Currently, there are efforts to create a vaccine or gluten-degrading enzymes that a person can take to counteract their gluten sensitivity and enable them to eat gluten-based products again. However, this 2017 study has found that further research is needed before either the vaccine or enzymes can be made available to the public.

Foods to avoid

If a person has gluten sensitivity, they should avoid foods containing rye, wheat, barley, farina, and other gluten products.

Some examples of common household foods containing gluten include:

A person can eat the above foods if the label states “gluten-free,” meaning they do not contain gluten.

Learn more about gluten-free diets.

A person should talk with a doctor if they are experiencing symptoms of gluten sensitivity, such as abdominal pain or bloating, that last for 2 weeks or more.

If a person has taken an at-home celiac test, they should also consult a doctor about their results, particularly if they suggest celiac disease, food sensitivity, or intolerance.

Additionally, if a person is considering trying a gluten-free diet or changing their diet another way, getting advice from a doctor can ensure they can plan a balanced diet.

Below are answers to some of the most common questions about at-home celiac tests.

Are at-home celiac tests accurate?

An older 2009 case report states that at-home celiac blood tests can be accurate. However, an intestinal biopsy is the only way to confirm whether a person has celiac disease.

At-home tests cannot be considered 100% accurate or replace a diagnosis from a doctor.

What makes someone susceptible to celiac disease?

The precise cause of celiac disease is not known. However, some potential factors that may contribute to developing celiac disease are:

How does a person know if they are sensitive to gluten without a test?

The only way to know if a person is sensitive to gluten is by getting a diagnosis from a doctor. However, people can monitor their digestive symptoms when they eat foods containing gluten.

Symptoms can include abdominal pain, flatulence, constipation, bloating, and brain fog.

A person can use a food diary to monitor whether their symptoms improve when trying a gluten-free diet for a short time. A person’s symptoms can improve within a few days or weeks after removing gluten from their diet.

However, a person should consult a doctor before making extensive changes to their diet.

A person experiencing symptoms of celiac disease may wish to take an at-home celiac disease test. At-home celiac tests check for antibodies and enzymes associated with celiac disease.

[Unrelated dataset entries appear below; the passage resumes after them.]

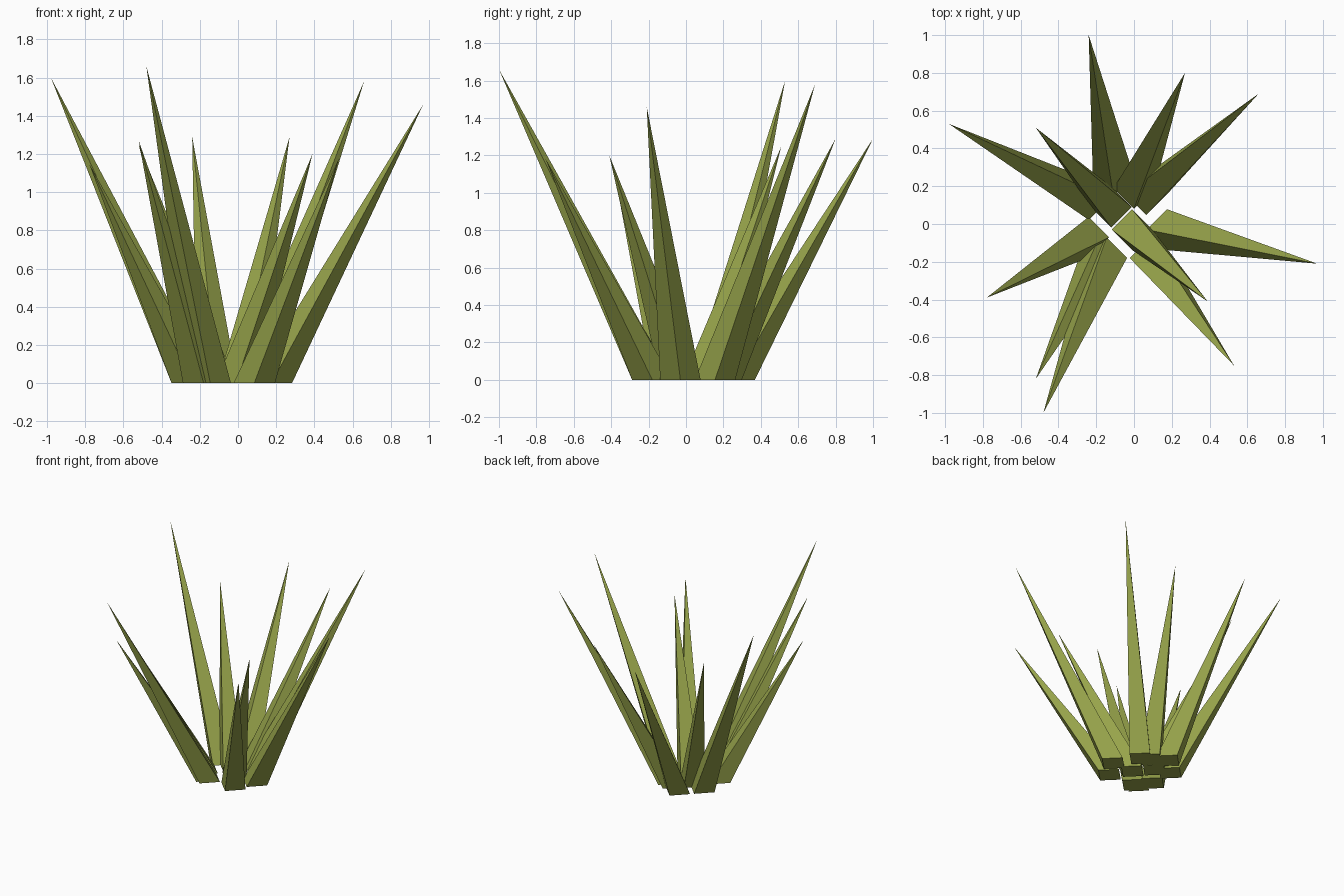
import bpy
import bmesh
from mathutils import Vector

cube = bpy.data.objects.get("Cube")
if cube:
    bpy.data.objects.remove(cube, do_unlink=True)

# Single olive leaf colour
OLIVE = (0.31, 0.37, 0.07, 1.0)
leaf_mat = bpy.data.materials.new("olive_green")
leaf_mat.use_nodes = True
leaf_mat.diffuse_color = OLIVE
bsdf = next(n for n in leaf_mat.node_tree.nodes if n.type == "BSDF_PRINCIPLED")
bsdf.inputs["Base Color"].default_value = OLIVE
bsdf.inputs["Roughness"].default_value = 0.9

BASE_RADIUS = 0.108  # half diagonal of each square leaf base


def grass_blade(name, base, tip):
    """Leaning four-sided spike: square base on the ground, sheared to its tip."""
    bm = bmesh.new()
    bmesh.ops.create_cone(bm, cap_ends=True, segments=4,
                          radius1=BASE_RADIUS, radius2=0, depth=2)
    for v in bm.verts:
        if v.co.z > 0:
            v.co = Vector(tip)
        else:
            v.co = Vector((v.co.x + base[0], v.co.y + base[1], 0))
    bmesh.ops.remove_doubles(bm, verts=bm.verts[:], dist=0.0001)
    bmesh.ops.recalc_face_normals(bm, faces=bm.faces[:])
    mesh = bpy.data.meshes.new(name)
    bm.to_mesh(mesh)
    bm.free()
    mesh.materials.append(leaf_mat)
    obj = bpy.data.objects.new(name, mesh)
    bpy.context.collection.objects.link(obj)


# Base centre and tip of every blade in the tuft
BLADES = {
    "blade_back": ((-0.11, 0.26), (-0.24, 1.0, 1.29)),
    "blade_back_left_inner": ((0.0, 0.19), (0.27, 0.80, 1.29)),
    "blade_back_left": ((0.065, 0.155), (0.66, 0.69, 1.58)),
    "blade_back_right": ((-0.24, 0.13), (-0.98, 0.53, 1.60)),
    "blade_back_right_inner": ((-0.12, 0.09), (-0.52, 0.51, 1.25)),
    "blade_right": ((-0.24, -0.07), (-0.78, -0.39, 1.15)),
    "blade_front_right": ((-0.18, -0.17), (-0.52, -0.82, 1.27)),
    "blade_front": ((-0.145, -0.18), (-0.48, -1.0, 1.66)),
    "blade_front_left_inner": ((-0.01, -0.03), (0.39, -0.41, 1.20)),
    "blade_front_left": ((0.085, -0.18), (0.53, -0.75, 1.18)),
    "blade_left": ((0.175, -0.03), (0.97, -0.21, 1.46)),
}
for blade_name, (base, tip) in BLADES.items():
    grass_blade(blade_name, base, tip)
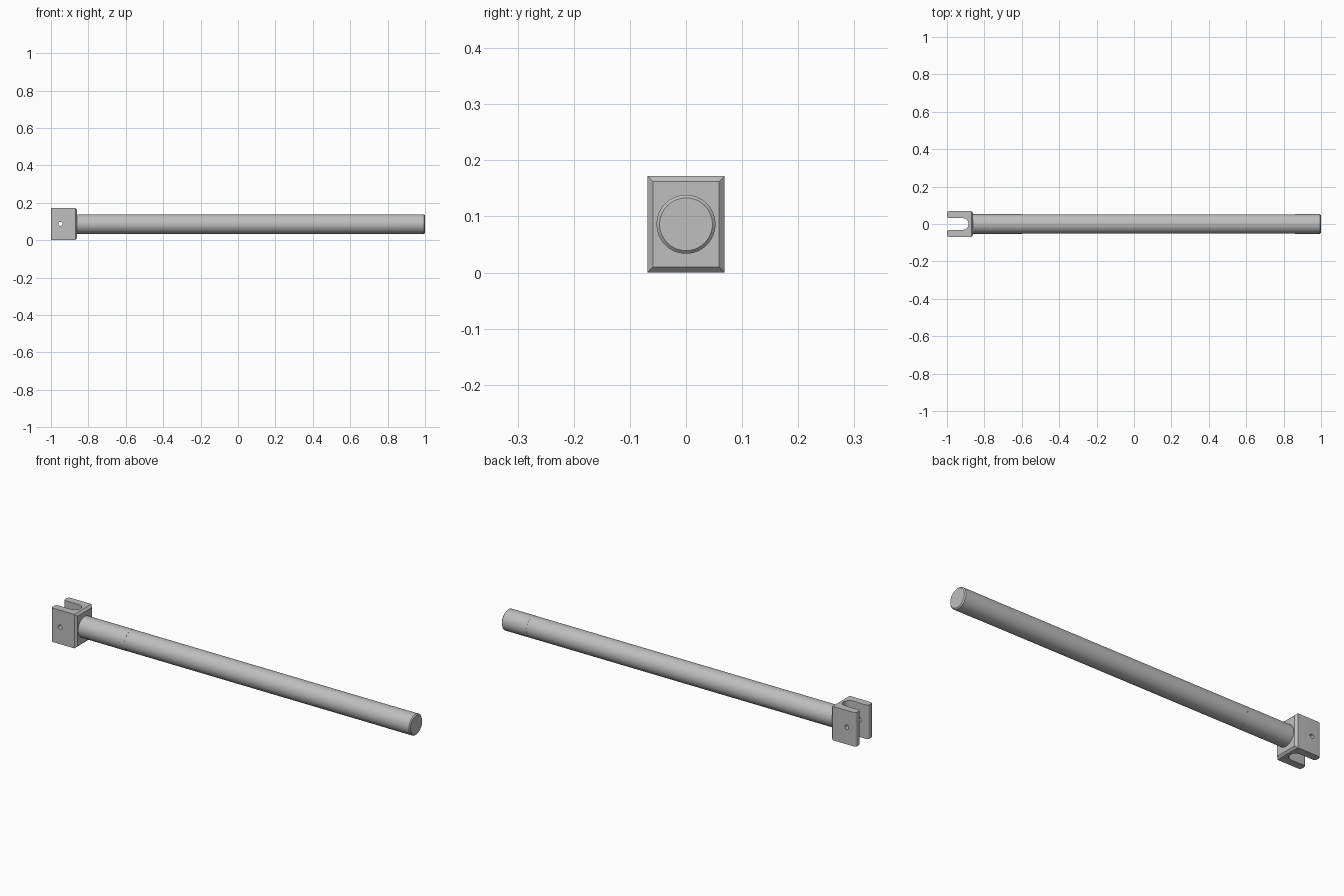
import bpy, bmesh, math
from mathutils import Matrix

cube = bpy.data.objects.get("Cube")
if cube:
    bpy.data.objects.remove(cube, do_unlink=True)

steel = bpy.data.materials.new("grey_steel")
steel.use_nodes = True
GREY = (0.52, 0.52, 0.52, 1)
steel.diffuse_color = GREY
steel.node_tree.nodes["Principled BSDF"].inputs["Base Color"].default_value = GREY

MID_Z = 0.086                                  # height of the shared axis
BACK, FACE, HALF_W = -1.0, -0.86, 0.069        # fork block extents
SLOT, SLOT_END, TIP = 0.031, -0.884, 0.013     # slot half width, end, tip rounding


def make(name, bm):
    bmesh.ops.recalc_face_normals(bm, faces=bm.faces)
    mesh = bpy.data.meshes.new(name)
    bm.to_mesh(mesh)
    bm.free()
    mesh.materials.append(steel)
    obj = bpy.data.objects.new(name, mesh)
    bpy.context.collection.objects.link(obj)
    return obj


def smooth(obj):
    bpy.ops.object.select_all(action="DESELECT")
    obj.select_set(True)
    bpy.context.view_layer.objects.active = obj
    bpy.ops.object.shade_smooth_by_angle(angle=math.radians(30))


def arc(cx, cy, r, start, end, steps):
    angles = [math.radians(start + (end - start) * i / steps) for i in range(steps + 1)]
    return [(cx + r * math.cos(a), cy + r * math.sin(a)) for a in angles]


# Fork block: chamfered towards the rod, rounded at the open end
bm = bmesh.new()
bmesh.ops.create_cube(bm, size=1, matrix=Matrix.Translation(((BACK + FACE) / 2, 0, MID_Z))
                      @ Matrix.Diagonal((FACE - BACK, HALF_W * 2, MID_Z * 2, 1)))
rim = [e for e in bm.edges if all(v.co.x > FACE - 0.01 for v in e.verts)]
bmesh.ops.bevel(bm, geom=rim, offset=0.01, segments=1, affect="EDGES")
tips = [e for e in bm.edges if all(v.co.x < BACK + 0.001 for v in e.verts)
        and abs(e.verts[0].co.z - e.verts[1].co.z) > 0.1]
bmesh.ops.bevel(bm, geom=tips, offset=TIP, segments=6, profile=0.5, affect="EDGES")
fork = make("fork_block", bm)

# Slot cutter: round inner end, flared mouth that rounds the prong tips
side = arc(BACK + TIP, SLOT + TIP, TIP, 180, 270, 6)
mouth = [(BACK - 0.05, SLOT + TIP)] + side
outline = mouth + arc(SLOT_END - SLOT, 0, SLOT, 90, -90, 20)
outline += [(x, -y) for x, y in reversed(mouth)]
bm = bmesh.new()
face = bm.faces.new([bm.verts.new((x, y, -0.1)) for x, y in outline])
top = bmesh.ops.extrude_face_region(bm, geom=[face])["geom"]
bmesh.ops.translate(bm, vec=(0, 0, 0.4), verts=[v for v in top if isinstance(v, bmesh.types.BMVert)])
slot_cutter = make("slot_cutter", bm)

# Pin hole cutter: crosses both prongs
bm = bmesh.new()
bmesh.ops.create_cone(bm, cap_ends=True, segments=24, radius1=0.011, radius2=0.011, depth=0.4,
                      matrix=Matrix.Translation((-0.95, 0, MID_Z + 0.001)) @ Matrix.Rotation(math.pi / 2, 4, "X"))
hole_cutter = make("pin_hole_cutter", bm)

for cutter in (slot_cutter, hole_cutter):
    mod = fork.modifiers.new(cutter.name, "BOOLEAN")
    mod.operation, mod.solver, mod.object = "DIFFERENCE", "EXACT", cutter
    bpy.context.view_layer.objects.active = fork
    bpy.ops.object.modifier_apply(modifier=mod.name)
    bpy.data.objects.remove(cutter, do_unlink=True)
smooth(fork)

# Rod: one turned profile with hairline seams and a chamfered end
R, r = 0.0525, 0.0521
profile = [(FACE - 0.005, 0), (FACE - 0.005, R), (-0.6, R), (-0.6, r), (0.86, r), (0.86, R),
           (0.995, R), (1.0, 0.047), (1.0, 0)]
bm = bmesh.new()
verts = [bm.verts.new((x, 0, MID_Z + rad)) for x, rad in profile]
edges = [bm.edges.new(pair) for pair in zip(verts, verts[1:])]
bmesh.ops.spin(bm, geom=verts + edges, cent=(0, 0, MID_Z), axis=(1, 0, 0),
               angle=math.tau, steps=64, use_merge=True)
bmesh.ops.remove_doubles(bm, verts=bm.verts, dist=0.00005)
smooth(make("rod", bm))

A person can choose from a range of companies that provide simple celiac tests with fast results that can indicate whether they are likely to have celiac disease or sensitivities to certain foods.

However, a person should consult a doctor to confirm a diagnosis of celiac disease and work with them to create a treatment plan.